Stored data START

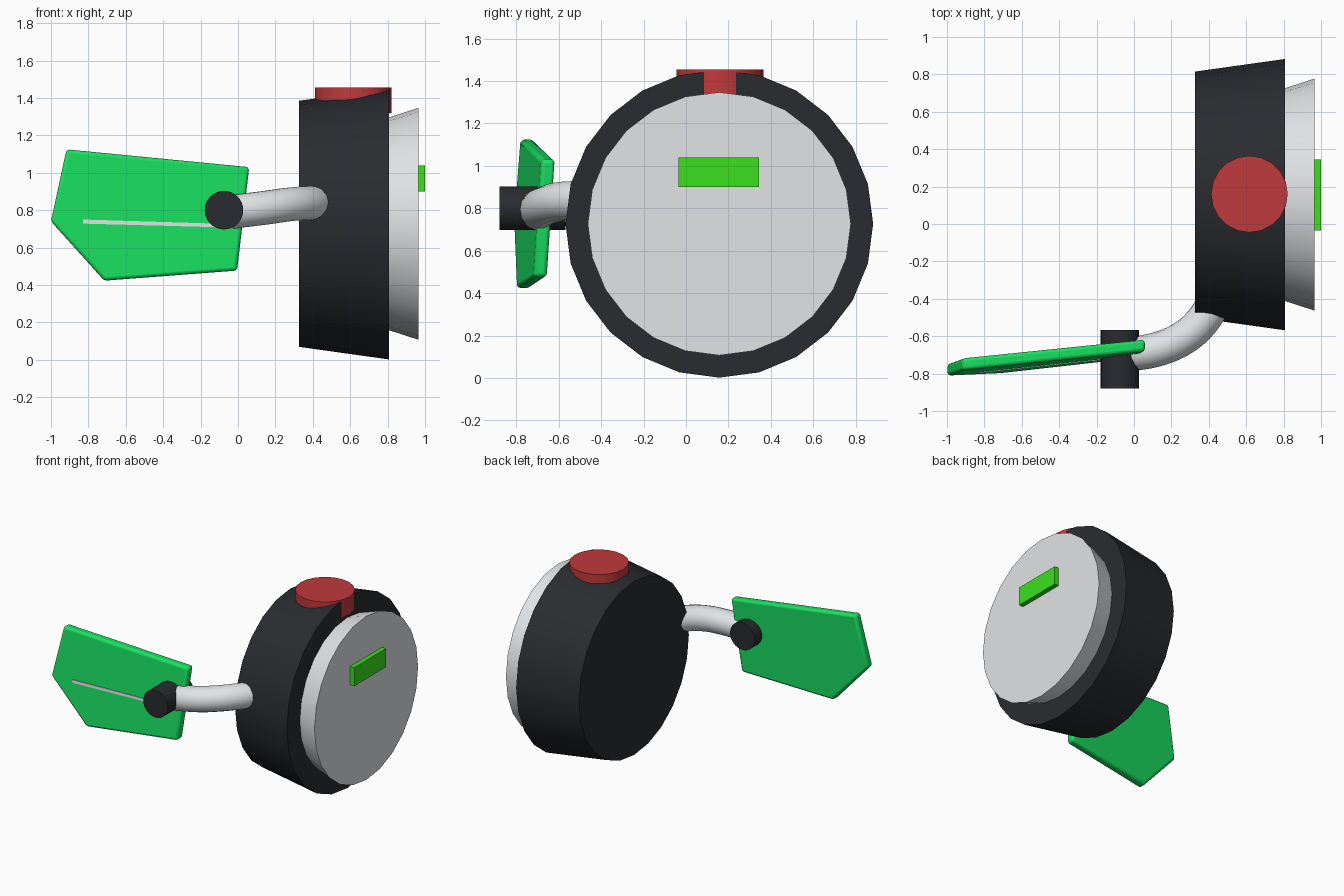
import bpy, bmesh, math
from mathutils import Matrix, Vector

if "Cube" in bpy.data.objects:
    bpy.data.objects.remove(bpy.data.objects["Cube"])


def material(name, rgb):
    m = bpy.data.materials.new(name)
    m.diffuse_color = (*rgb, 1)
    m.use_nodes = True
    m.node_tree.nodes["Principled BSDF"].inputs["Base Color"].default_value = m.diffuse_color
    return m


DARK = material("dark_rubber", (0.022, 0.024, 0.028))
GREEN = material("blade_green", (0.01, 0.75, 0.12))
LIME = material("display_lime", (0.042, 0.75, 0.012))
RED = material("button_red", (0.53, 0.042, 0.045))
LIGHT = material("light_grey", (0.75, 0.77, 0.79))


def finish(name, bm, mat, angle=30):
    bmesh.ops.recalc_face_normals(bm, faces=bm.faces)
    me = bpy.data.meshes.new(name)
    bm.to_mesh(me)
    bm.free()
    ob = bpy.data.objects.new(name, me)
    bpy.context.collection.objects.link(ob)
    me.materials.append(mat)
    bpy.ops.object.select_all(action='DESELECT')
    ob.select_set(True)
    bpy.context.view_layer.objects.active = ob
    bpy.ops.object.shade_smooth_by_angle(angle=math.radians(angle))
    return ob


def frustum(name, start, end, r1, r2, sides, mat, spin=0):
    """Capped cone section between two points."""
    a, b = Vector(start), Vector(end)
    rot = (b - a).to_track_quat('Z', 'Y').to_matrix().to_4x4()
    bm = bmesh.new()
    bmesh.ops.create_cone(bm, cap_ends=True, segments=sides, radius1=r1, radius2=r2,
                          depth=(b - a).length,
                          matrix=Matrix.Translation((a + b) / 2) @ rot @ Matrix.Rotation(spin, 4, 'Z'))
    return finish(name, bm, mat)


def box(name, lo, hi, mat):
    lo, hi = Vector(lo), Vector(hi)
    bm = bmesh.new()
    bmesh.ops.create_cube(bm, size=1, matrix=Matrix.Translation((lo + hi) / 2)
                          @ Matrix.Diagonal((*(hi - lo), 1)))
    return finish(name, bm, mat)


def blade_y(x, z):
    """Mid-plane of the tilted blade."""
    return -0.65 + 0.108 * (x - 0.06) + 0.055 * (z - 1.02)


def plate(name, outline, front, back, mat):
    """Flat outline in x-z, thickened about the blade plane."""
    bm = bmesh.new()
    rings = [[bm.verts.new((x, blade_y(x, z) + d, z)) for x, z in outline]
             for d in (front, back)]
    n = len(outline)
    for ring in rings:
        bm.faces.new(ring)
    for i in range(n):
        j = (i + 1) % n
        bm.faces.new((rings[0][i], rings[0][j], rings[1][j], rings[1][i]))
    return finish(name, bm, mat)


# Drum body, face disc, display and top button
CY, CZ = 0.157, 0.727
frustum("drum_body", (0.327, CY, CZ), (0.806, CY, CZ), 0.658, 0.725, 24, DARK)
frustum("face_disc", (0.78, CY, CZ), (0.965, CY, CZ), 0.56, 0.62, 24, LIGHT)
box("face_display", (0.93, -0.035, 0.90), (1.0, 0.345, 1.04), LIME)
frustum("top_button", (0.617, 0.16, 1.32), (0.617, 0.16, 1.455), 0.205, 0.205, 20, RED, math.pi / 2)

# Pivot knob
frustum("pivot_knob", (-0.075, -0.88, 0.80), (-0.075, -0.567, 0.80), 0.103, 0.103, 32, DARK)

# Curved arm from the knob into the drum
cu = bpy.data.curves.new("arm", 'CURVE')
cu.dimensions = '3D'
cu.bevel_depth = 0.092
cu.bevel_resolution = 5
cu.resolution_u = 6
cu.use_fill_caps = True
path = [(-0.04, -0.70, 0.79), (0.14, -0.665, 0.812), (0.27, -0.605, 0.83),
        (0.36, -0.525, 0.837), (0.43, -0.42, 0.835)]
sp = cu.splines.new('BEZIER')
sp.bezier_points.add(len(path) - 1)
for p, co in zip(sp.bezier_points, path):
    p.co = co
    p.handle_left_type = p.handle_right_type = 'AUTO'
cu.materials.append(LIGHT)
arm = bpy.data.objects.new("arm", cu)
bpy.context.collection.objects.link(arm)
bpy.ops.object.select_all(action='DESELECT')
arm.select_set(True)
bpy.context.view_layer.objects.active = arm
bpy.ops.object.convert(target='MESH')
bpy.ops.object.shade_smooth_by_angle(angle=math.radians(40))

# Five-sided blade with softened edges, and its thin spine
blade = plate("blade", [(0.06, 1.03), (-0.917, 1.125), (-1.0, 0.74), (-0.715, 0.423), (-0.005, 0.477)],
              -0.032, 0.032, GREEN)
bev = blade.modifiers.new("soft_edges", 'BEVEL')
bev.width = 0.018
bev.segments = 3
plate("blade_spine", [(-0.83, 0.728), (-0.08, 0.708), (-0.08, 0.727), (-0.83, 0.75)],
      -0.037, 0.02, LIGHT)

Stored data END

#### Prompt
Skip the pictures, then retype every line above exactly.

#### Task output
import bpy, bmesh, math
from mathutils import Matrix, Vector

if "Cube" in bpy.data.objects:
    bpy.data.objects.remove(bpy.data.objects["Cube"])


def material(name, rgb):
    m = bpy.data.materials.new(name)
    m.diffuse_color = (*rgb, 1)
    m.use_nodes = True
    m.node_tree.nodes["Principled BSDF"].inputs["Base Color"].default_value = m.diffuse_color
    return m


DARK = material("dark_rubber", (0.022, 0.024, 0.028))
GREEN = material("blade_green", (0.01, 0.75, 0.12))
LIME = material("display_lime", (0.042, 0.75, 0.012))
RED = material("button_red", (0.53, 0.042, 0.045))
LIGHT = material("light_grey", (0.75, 0.77, 0.79))


def finish(name, bm, mat, angle=30):
    bmesh.ops.recalc_face_normals(bm, faces=bm.faces)
    me = bpy.data.meshes.new(name)
    bm.to_mesh(me)
    bm.free()
    ob = bpy.data.objects.new(name, me)
    bpy.context.collection.objects.link(ob)
    me.materials.append(mat)
    bpy.ops.object.select_all(action='DESELECT')
    ob.select_set(True)
    bpy.context.view_layer.objects.active = ob
    bpy.ops.object.shade_smooth_by_angle(angle=math.radians(angle))
    return ob


def frustum(name, start, end, r1, r2, sides, mat, spin=0):
    """Capped cone section between two points."""
    a, b = Vector(start), Vector(end)
    rot = (b - a).to_track_quat('Z', 'Y').to_matrix().to_4x4()
    bm = bmesh.new()
    bmesh.ops.create_cone(bm, cap_ends=True, segments=sides, radius1=r1, radius2=r2,
                          depth=(b - a).length,
                          matrix=Matrix.Translation((a + b) / 2) @ rot @ Matrix.Rotation(spin, 4, 'Z'))
    return finish(name, bm, mat)


def box(name, lo, hi, mat):
    lo, hi = Vector(lo), Vector(hi)
    bm = bmesh.new()
    bmesh.ops.create_cube(bm, size=1, matrix=Matrix.Translation((lo + hi) / 2)
                          @ Matrix.Diagonal((*(hi - lo), 1)))
    return finish(name, bm, mat)


def blade_y(x, z):
    """Mid-plane of the tilted blade."""
    return -0.65 + 0.108 * (x - 0.06) + 0.055 * (z - 1.02)


def plate(name, outline, front, back, mat):
    """Flat outline in x-z, thickened about the blade plane."""
    bm = bmesh.new()
    rings = [[bm.verts.new((x, blade_y(x, z) + d, z)) for x, z in outline]
             for d in (front, back)]
    n = len(outline)
    for ring in rings:
        bm.faces.new(ring)
    for i in range(n):
        j = (i + 1) % n
        bm.faces.new((rings[0][i], rings[0][j], rings[1][j], rings[1][i]))
    return finish(name, bm, mat)


# Drum body, face disc, display and top button
CY, CZ = 0.157, 0.727
frustum("drum_body", (0.327, CY, CZ), (0.806, CY, CZ), 0.658, 0.725, 24, DARK)
frustum("face_disc", (0.78, CY, CZ), (0.965, CY, CZ), 0.56, 0.62, 24, LIGHT)
box("face_display", (0.93, -0.035, 0.90), (1.0, 0.345, 1.04), LIME)
frustum("top_button", (0.617, 0.16, 1.32), (0.617, 0.16, 1.455), 0.205, 0.205, 20, RED, math.pi / 2)

# Pivot knob
frustum("pivot_knob", (-0.075, -0.88, 0.80), (-0.075, -0.567, 0.80), 0.103, 0.103, 32, DARK)

# Curved arm from the knob into the drum
cu = bpy.data.curves.new("arm", 'CURVE')
cu.dimensions = '3D'
cu.bevel_depth = 0.092
cu.bevel_resolution = 5
cu.resolution_u = 6
cu.use_fill_caps = True
path = [(-0.04, -0.70, 0.79), (0.14, -0.665, 0.812), (0.27, -0.605, 0.83),
        (0.36, -0.525, 0.837), (0.43, -0.42, 0.835)]
sp = cu.splines.new('BEZIER')
sp.bezier_points.add(len(path) - 1)
for p, co in zip(sp.bezier_points, path):
    p.co = co
    p.handle_left_type = p.handle_right_type = 'AUTO'
cu.materials.append(LIGHT)
arm = bpy.data.objects.new("arm", cu)
bpy.context.collection.objects.link(arm)
bpy.ops.object.select_all(action='DESELECT')
arm.select_set(True)
bpy.context.view_layer.objects.active = arm
bpy.ops.object.convert(target='MESH')
bpy.ops.object.shade_smooth_by_angle(angle=math.radians(40))

# Five-sided blade with softened edges, and its thin spine
blade = plate("blade", [(0.06, 1.03), (-0.917, 1.125), (-1.0, 0.74), (-0.715, 0.423), (-0.005, 0.477)],
              -0.032, 0.032, GREEN)
bev = blade.modifiers.new("soft_edges", 'BEVEL')
bev.width = 0.018
bev.segments = 3
plate("blade_spine", [(-0.83, 0.728), (-0.08, 0.708), (-0.08, 0.727), (-0.83, 0.75)],
      -0.037, 0.02, LIGHT)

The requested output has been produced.